Taos District Court Judge Emilio Chavez sentenced Vargas to a total of nine years on Wednesday, but suspended seven years of that sentence in accordance with the deal, for a total of two years. She will also be required to pay restitution to her victims.
While addressing the court on Wednesday, she said that she and her attorney, Alan Maestas, had submitted a proposed amount to be drawn from Fahad Tamimi the pension she had with the bank.
“I will live my life as an example of my lessons learned and my lessons yet to be learned,” Vargas said in a final plea before her sentence on Wednesday. “I will embrace the second chance that God has already graced me with.”
Several letters were submitted to the court on Vargas’ behalf.

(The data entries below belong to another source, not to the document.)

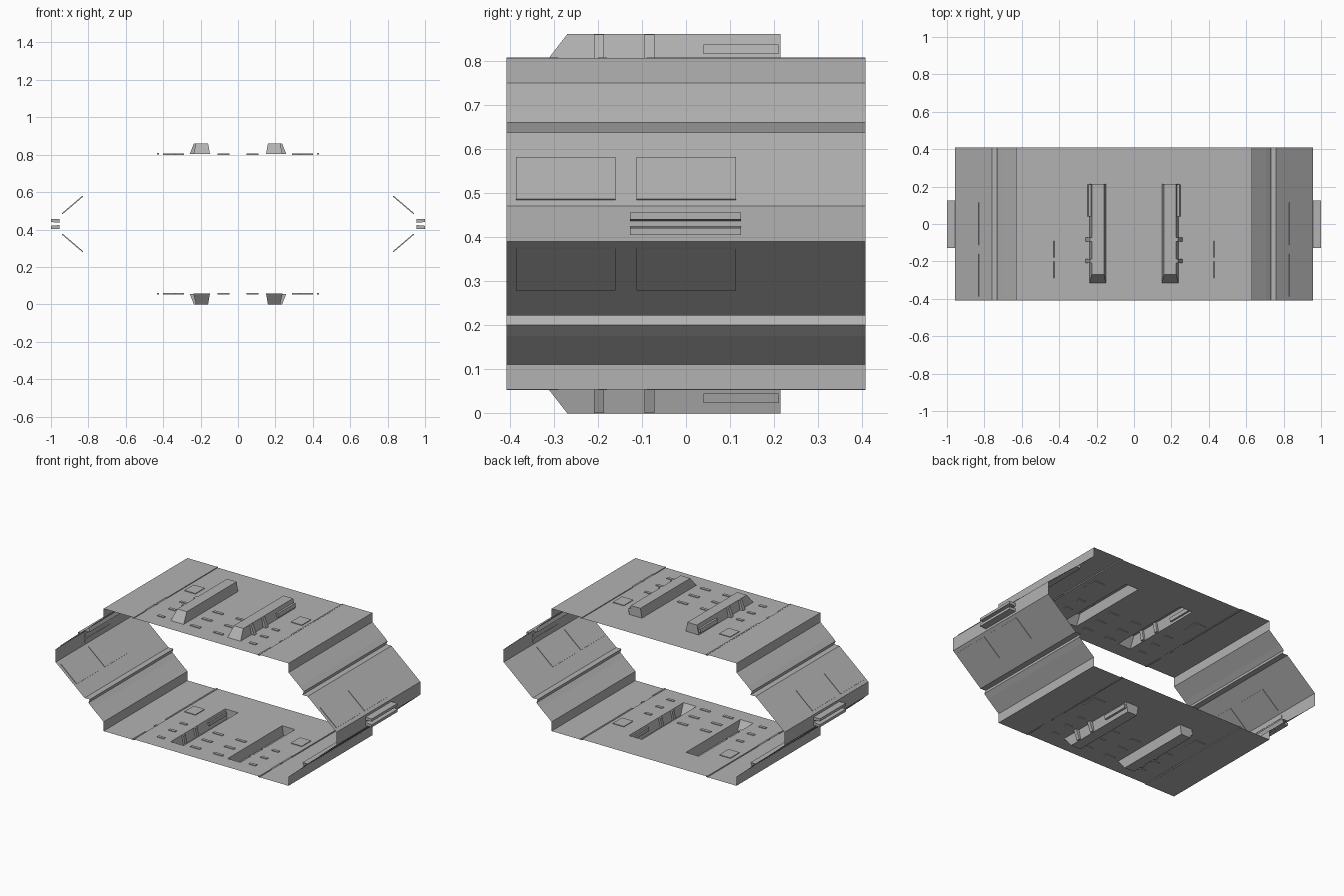
import bpy
import bmesh

cube = bpy.data.objects.get("Cube")
if cube:
    bpy.data.objects.remove(cube, do_unlink=True)

MID = 0.43      # height of the horizontal symmetry plane
HALF = 0.408    # half depth of the section
ROOF = 0.377    # plate height above the symmetry plane

grey = bpy.data.materials.new("hull_grey")
grey.use_nodes = True
colour = (0.45, 0.45, 0.45, 1)
grey.diffuse_color = colour
grey.node_tree.nodes["Principled BSDF"].inputs["Base Color"].default_value = colour


def finish(name, bm, solid=True):
    """Turn a quarter part into an object mirrored left-right and top-bottom."""
    if solid:
        bmesh.ops.recalc_face_normals(bm, faces=bm.faces)
    mesh = bpy.data.meshes.new(name)
    bm.to_mesh(mesh)
    bm.free()
    mesh.materials.append(grey)
    obj = bpy.data.objects.new(name, mesh)
    bpy.context.collection.objects.link(obj)
    obj.location.z = MID
    mirror = obj.modifiers.new("Mirror", 'MIRROR')
    mirror.use_axis = (True, False, True)
    mirror.merge_threshold = 0.0005
    return obj


def loft(name, low, high, base=True):
    """Solid between two quads."""
    bm = bmesh.new()
    a = [bm.verts.new(p) for p in low]
    b = [bm.verts.new(p) for p in high]
    for i in range(4):
        j = (i + 1) % 4
        bm.faces.new((a[i], a[j], b[j], b[i]))
    bm.faces.new(b)
    if base:
        bm.faces.new(a[::-1])
    return finish(name, bm)


def rect(x0, x1, y0, y1, z):
    return [(x0, y0, z), (x1, y0, z), (x1, y1, z), (x0, y1, z)]


def box(name, x0, x1, y0, y1, z0, z1):
    return loft(name, rect(x0, x1, y0, y1, z0), rect(x0, x1, y0, y1, z1))


# Side wall: folded profile swept along the depth
profile = [(0.63, ROOF), (0.63, 0.32), (0.707, 0.255), (0.733, 0.23),
           (0.725, 0.208), (0.76, 0.208), (0.957, 0.04), (0.957, 0)]
bm = bmesh.new()
rows = [[bm.verts.new((x, y, z)) for x, z in profile] for y in (-HALF, HALF)]
for i in range(len(profile) - 1):
    bm.faces.new((rows[0][i], rows[0][i + 1], rows[1][i + 1], rows[1][i]))
finish("side_wall", bm, solid=False)

# Roof and floor plates, open where the hollow rails sit
xs = [0, 0.15, 0.238, 0.425, 0.43, 0.63]
ys = [-HALF, -0.315, 0.215, HALF]
bm = bmesh.new()
for i in range(len(xs) - 1):
    for j in range(len(ys) - 1):
        if (i, j) == (1, 1):
            continue
        left = ROOF if i > 3 else ROOF - 0.004
        right = ROOF if i > 2 else ROOF - 0.004
        bm.faces.new([bm.verts.new(p) for p in (
            (xs[i], ys[j], left), (xs[i + 1], ys[j], right),
            (xs[i + 1], ys[j + 1], right), (xs[i], ys[j + 1], left))])
bmesh.ops.remove_doubles(bm, verts=bm.verts, dist=0.0001)
finish("deck_plate", bm, solid=False)

# Hollow rail with a sloped front end
TOP = ROOF + 0.054
loft("rail", rect(0.15, 0.238, -0.315, 0.215, ROOF - 0.004),
     rect(0.16, 0.225, -0.27, 0.215, TOP), base=False)

# Ribs and long bar on the outer flank of the rail
for y in (-0.198, -0.083):
    loft("rail_rib", rect(0.225, 0.258, y - 0.011, y + 0.011, ROOF - 0.003),
         rect(0.215, 0.236, y - 0.011, y + 0.011, TOP - 0.001))
loft("rail_bar", rect(0.225, 0.248, 0.04, 0.21, ROOF + 0.009),
     rect(0.222, 0.243, 0.04, 0.21, ROOF + 0.031))

# Square hatches and rows of small bars on the plates
box("hatch", 0.325, 0.4, 0.05, 0.14, ROOF - 0.008, ROOF)
for y in (-0.3, -0.19, -0.08):
    for x0, x1 in ((0.045, 0.11), (0.29, 0.335)):
        box("deck_bar", x0, x1, y - 0.009, y + 0.009, ROOF - 0.008, ROOF)

# Dark seam cover strips beside the plate step
for y0, y1 in ((-HALF, -0.29), (-0.2, -0.18), (-0.09, HALF)):
    box("seam_strip", 0.423, 0.432, y0, y1, ROOF - 0.007, ROOF + 0.001)


# Thin panels on the sloped walls
def slope_quad(y0, y1, z0, z1, lift):
    def at(z):
        x = 0.957 - (z - 0.04) * 0.197 / 0.168
        return x + 0.65 * lift, z + 0.76 * lift
    (xa, za), (xb, zb) = at(z0), at(z1)
    return [(xa, y0, za), (xa, y1, za), (xb, y1, zb), (xb, y0, zb)]


for y0 in (-0.387, -0.113):
    loft("wall_panel", slope_quad(y0, y0 + 0.227, 0.054, 0.149, -0.003),
         slope_quad(y0, y0 + 0.227, 0.054, 0.149, 0.003))

# Twin bumper bars on the outermost face, tapering outward
loft("bumper_bar",
     [(0.955, -0.127, 0.006), (0.955, 0.125, 0.006),
      (0.955, 0.125, 0.026), (0.955, -0.127, 0.026)],
     [(1.0, -0.127, 0.01), (1.0, 0.125, 0.01),
      (1.0, 0.125, 0.026), (1.0, -0.127, 0.026)])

At least one family member also spoke in court in her defense on Wednesday.
Maestas will have until Sept. 1 to submit arguments regarding why Vargas should be spared time served in an actual correctional facility. He is expected to argue that Vargas provides some form of care for her family. Vargas’ age will also likely be a factor.
Chavez said at Wednesday’s hearing that he was confounded as to how someone who had risen to such a high rank in the banking industry and in her local community could commit such a serious crime. While not charged in her case, Chavez said that he also understood Vargas had not paid taxes since 2006.
“It’s a confusing situation because normally when I’m dealing with embezzlement cases, I’m usually dealing with someone who has a drug…